======== THE DATA ========

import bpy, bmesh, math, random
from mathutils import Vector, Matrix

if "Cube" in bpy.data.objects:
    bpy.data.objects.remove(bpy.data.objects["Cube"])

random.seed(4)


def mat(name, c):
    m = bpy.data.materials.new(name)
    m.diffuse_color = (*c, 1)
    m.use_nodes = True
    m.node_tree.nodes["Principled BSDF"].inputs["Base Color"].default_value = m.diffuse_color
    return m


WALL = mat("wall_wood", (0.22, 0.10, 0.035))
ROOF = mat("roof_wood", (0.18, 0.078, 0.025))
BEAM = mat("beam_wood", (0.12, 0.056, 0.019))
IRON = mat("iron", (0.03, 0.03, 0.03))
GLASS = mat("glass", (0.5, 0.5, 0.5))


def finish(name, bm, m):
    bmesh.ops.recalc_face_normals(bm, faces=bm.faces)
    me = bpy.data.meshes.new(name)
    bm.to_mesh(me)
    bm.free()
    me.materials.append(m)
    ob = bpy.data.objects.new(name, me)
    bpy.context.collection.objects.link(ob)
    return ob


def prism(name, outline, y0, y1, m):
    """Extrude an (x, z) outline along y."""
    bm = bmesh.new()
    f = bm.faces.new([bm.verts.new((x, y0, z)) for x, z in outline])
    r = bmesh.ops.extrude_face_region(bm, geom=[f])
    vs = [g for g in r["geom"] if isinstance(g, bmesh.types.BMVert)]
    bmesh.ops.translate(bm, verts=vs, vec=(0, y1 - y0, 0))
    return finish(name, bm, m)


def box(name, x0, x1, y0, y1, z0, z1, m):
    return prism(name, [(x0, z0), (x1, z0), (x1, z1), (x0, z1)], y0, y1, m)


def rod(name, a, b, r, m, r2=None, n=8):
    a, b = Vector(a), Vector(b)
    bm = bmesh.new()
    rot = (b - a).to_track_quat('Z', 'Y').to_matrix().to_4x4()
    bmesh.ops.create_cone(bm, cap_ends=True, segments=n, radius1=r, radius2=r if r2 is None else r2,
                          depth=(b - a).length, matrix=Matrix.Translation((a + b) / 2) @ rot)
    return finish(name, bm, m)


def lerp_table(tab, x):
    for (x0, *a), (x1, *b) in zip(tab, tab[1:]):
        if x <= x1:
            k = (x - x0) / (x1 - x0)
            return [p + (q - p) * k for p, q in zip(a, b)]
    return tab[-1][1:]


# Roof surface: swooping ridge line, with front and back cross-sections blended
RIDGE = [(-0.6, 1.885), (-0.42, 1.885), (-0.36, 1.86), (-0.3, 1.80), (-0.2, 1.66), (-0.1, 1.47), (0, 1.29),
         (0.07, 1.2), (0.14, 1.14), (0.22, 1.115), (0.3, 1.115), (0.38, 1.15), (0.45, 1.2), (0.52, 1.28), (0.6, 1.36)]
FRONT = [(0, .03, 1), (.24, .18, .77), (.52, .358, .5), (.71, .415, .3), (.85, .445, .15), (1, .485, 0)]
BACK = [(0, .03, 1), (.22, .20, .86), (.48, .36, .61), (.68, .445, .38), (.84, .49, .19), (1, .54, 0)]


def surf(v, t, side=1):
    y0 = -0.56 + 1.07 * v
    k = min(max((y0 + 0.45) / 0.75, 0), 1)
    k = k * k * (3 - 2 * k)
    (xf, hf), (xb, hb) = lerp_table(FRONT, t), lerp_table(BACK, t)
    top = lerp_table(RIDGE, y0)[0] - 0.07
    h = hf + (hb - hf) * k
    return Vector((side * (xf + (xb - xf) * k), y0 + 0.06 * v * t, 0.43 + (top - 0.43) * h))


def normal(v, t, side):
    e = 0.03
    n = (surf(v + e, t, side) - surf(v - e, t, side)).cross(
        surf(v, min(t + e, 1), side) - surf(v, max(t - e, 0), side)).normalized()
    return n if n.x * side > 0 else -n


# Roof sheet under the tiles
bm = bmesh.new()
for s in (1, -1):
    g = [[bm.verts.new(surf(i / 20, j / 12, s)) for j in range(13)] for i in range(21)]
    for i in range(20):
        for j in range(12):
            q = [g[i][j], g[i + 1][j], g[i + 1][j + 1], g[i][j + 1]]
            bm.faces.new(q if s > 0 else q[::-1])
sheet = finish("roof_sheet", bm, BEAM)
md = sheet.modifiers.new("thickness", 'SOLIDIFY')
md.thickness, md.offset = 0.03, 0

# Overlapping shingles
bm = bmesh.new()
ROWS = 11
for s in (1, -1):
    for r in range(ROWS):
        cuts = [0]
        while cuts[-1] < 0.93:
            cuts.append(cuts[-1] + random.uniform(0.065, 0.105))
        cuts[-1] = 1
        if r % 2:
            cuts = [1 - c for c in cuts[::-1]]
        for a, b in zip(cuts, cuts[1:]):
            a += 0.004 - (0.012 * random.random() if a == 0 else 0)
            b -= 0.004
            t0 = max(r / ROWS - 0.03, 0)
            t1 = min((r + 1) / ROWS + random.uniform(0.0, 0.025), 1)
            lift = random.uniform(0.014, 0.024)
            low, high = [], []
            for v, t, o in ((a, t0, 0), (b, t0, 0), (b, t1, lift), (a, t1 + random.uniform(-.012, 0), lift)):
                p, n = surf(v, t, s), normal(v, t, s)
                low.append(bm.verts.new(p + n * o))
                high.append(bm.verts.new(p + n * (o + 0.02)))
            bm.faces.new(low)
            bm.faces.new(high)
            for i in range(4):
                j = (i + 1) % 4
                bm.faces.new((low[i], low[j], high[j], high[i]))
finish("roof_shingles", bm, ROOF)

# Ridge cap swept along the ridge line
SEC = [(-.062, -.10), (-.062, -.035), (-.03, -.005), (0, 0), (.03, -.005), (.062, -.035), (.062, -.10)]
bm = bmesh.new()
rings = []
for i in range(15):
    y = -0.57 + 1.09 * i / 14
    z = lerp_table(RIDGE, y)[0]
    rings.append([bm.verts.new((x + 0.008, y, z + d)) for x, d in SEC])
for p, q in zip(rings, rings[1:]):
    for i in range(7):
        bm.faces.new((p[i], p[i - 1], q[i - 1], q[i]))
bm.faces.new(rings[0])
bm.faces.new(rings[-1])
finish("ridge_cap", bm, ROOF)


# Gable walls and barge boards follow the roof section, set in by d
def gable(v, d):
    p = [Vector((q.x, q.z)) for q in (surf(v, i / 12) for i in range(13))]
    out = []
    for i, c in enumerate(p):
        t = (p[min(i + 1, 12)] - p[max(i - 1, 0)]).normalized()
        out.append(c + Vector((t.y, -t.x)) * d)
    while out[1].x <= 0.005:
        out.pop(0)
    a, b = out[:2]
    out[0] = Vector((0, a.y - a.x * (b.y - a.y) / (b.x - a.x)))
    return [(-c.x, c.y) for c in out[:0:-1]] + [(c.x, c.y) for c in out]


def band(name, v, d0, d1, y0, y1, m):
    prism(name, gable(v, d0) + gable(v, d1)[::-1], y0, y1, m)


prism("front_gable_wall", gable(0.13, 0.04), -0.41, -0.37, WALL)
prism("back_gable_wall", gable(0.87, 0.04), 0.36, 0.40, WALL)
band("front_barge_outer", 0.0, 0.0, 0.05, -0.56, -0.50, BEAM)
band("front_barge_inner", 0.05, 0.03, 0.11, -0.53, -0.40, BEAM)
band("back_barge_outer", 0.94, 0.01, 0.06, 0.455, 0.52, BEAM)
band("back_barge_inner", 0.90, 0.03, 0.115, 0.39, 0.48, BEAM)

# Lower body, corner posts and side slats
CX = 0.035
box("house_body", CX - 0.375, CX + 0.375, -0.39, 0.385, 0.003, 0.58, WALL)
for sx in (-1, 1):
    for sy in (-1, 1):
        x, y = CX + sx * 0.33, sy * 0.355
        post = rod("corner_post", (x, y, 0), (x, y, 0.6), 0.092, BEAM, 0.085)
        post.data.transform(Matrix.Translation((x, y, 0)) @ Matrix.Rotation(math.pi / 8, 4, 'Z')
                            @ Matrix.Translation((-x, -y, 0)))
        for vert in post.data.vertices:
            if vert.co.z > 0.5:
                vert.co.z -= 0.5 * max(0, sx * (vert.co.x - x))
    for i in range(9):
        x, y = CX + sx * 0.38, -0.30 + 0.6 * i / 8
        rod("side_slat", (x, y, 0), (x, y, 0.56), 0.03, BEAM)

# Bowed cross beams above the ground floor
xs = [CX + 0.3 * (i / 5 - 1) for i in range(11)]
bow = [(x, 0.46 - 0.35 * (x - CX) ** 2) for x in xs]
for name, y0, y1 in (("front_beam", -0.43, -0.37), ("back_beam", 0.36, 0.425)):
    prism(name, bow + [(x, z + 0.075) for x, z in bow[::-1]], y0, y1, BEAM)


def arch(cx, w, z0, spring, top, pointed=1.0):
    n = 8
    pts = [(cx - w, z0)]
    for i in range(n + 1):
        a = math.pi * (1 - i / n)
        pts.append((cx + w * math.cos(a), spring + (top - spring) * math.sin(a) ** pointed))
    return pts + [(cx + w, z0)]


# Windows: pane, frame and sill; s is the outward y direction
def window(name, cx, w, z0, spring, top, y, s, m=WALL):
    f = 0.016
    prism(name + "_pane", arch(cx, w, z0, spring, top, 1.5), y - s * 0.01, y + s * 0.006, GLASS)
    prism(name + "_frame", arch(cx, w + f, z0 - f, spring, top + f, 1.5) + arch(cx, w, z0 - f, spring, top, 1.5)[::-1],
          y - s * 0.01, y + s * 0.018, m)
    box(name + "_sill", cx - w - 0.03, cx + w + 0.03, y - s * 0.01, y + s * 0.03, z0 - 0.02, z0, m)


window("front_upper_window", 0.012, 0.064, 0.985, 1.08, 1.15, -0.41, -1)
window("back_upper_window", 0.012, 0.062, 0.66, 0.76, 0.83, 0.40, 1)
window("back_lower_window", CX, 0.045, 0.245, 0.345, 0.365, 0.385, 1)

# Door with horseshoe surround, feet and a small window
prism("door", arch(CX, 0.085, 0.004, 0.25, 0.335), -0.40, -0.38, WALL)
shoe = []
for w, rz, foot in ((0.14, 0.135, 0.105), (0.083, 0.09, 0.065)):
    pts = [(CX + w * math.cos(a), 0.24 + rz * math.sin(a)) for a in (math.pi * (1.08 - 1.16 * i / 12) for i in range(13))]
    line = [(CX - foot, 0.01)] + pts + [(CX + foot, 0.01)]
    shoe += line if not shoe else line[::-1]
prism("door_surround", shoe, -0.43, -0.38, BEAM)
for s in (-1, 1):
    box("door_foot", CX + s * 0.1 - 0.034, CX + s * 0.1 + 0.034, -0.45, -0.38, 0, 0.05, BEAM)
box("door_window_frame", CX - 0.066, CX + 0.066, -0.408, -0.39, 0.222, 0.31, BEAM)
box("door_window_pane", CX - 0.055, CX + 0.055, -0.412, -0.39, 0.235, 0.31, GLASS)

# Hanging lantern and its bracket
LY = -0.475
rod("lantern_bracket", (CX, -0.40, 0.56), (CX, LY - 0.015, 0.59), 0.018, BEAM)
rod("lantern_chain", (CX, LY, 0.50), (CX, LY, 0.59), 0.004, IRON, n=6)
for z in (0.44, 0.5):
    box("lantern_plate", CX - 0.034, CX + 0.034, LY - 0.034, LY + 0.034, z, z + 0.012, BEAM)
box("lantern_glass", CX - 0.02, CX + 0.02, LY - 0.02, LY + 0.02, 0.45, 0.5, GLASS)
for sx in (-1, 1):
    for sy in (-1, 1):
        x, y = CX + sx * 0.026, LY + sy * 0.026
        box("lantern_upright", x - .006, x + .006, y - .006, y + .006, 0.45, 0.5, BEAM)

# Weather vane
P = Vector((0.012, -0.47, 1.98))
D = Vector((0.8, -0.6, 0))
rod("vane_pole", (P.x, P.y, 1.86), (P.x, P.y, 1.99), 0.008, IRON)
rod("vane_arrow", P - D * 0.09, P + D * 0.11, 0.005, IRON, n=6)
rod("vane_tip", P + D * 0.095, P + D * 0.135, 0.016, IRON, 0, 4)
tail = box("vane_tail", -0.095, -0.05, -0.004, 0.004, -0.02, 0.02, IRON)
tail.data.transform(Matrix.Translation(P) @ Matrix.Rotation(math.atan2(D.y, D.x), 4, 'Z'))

========

— TASK STATEMENT —
Please return every line in the data that includes the string "Rotation".

— YOUR RESPONSE —
        post.data.transform(Matrix.Translation((x, y, 0)) @ Matrix.Rotation(math.pi / 8, 4, 'Z')
tail.data.transform(Matrix.Translation(P) @ Matrix.Rotation(math.atan2(D.y, D.x), 4, 'Z'))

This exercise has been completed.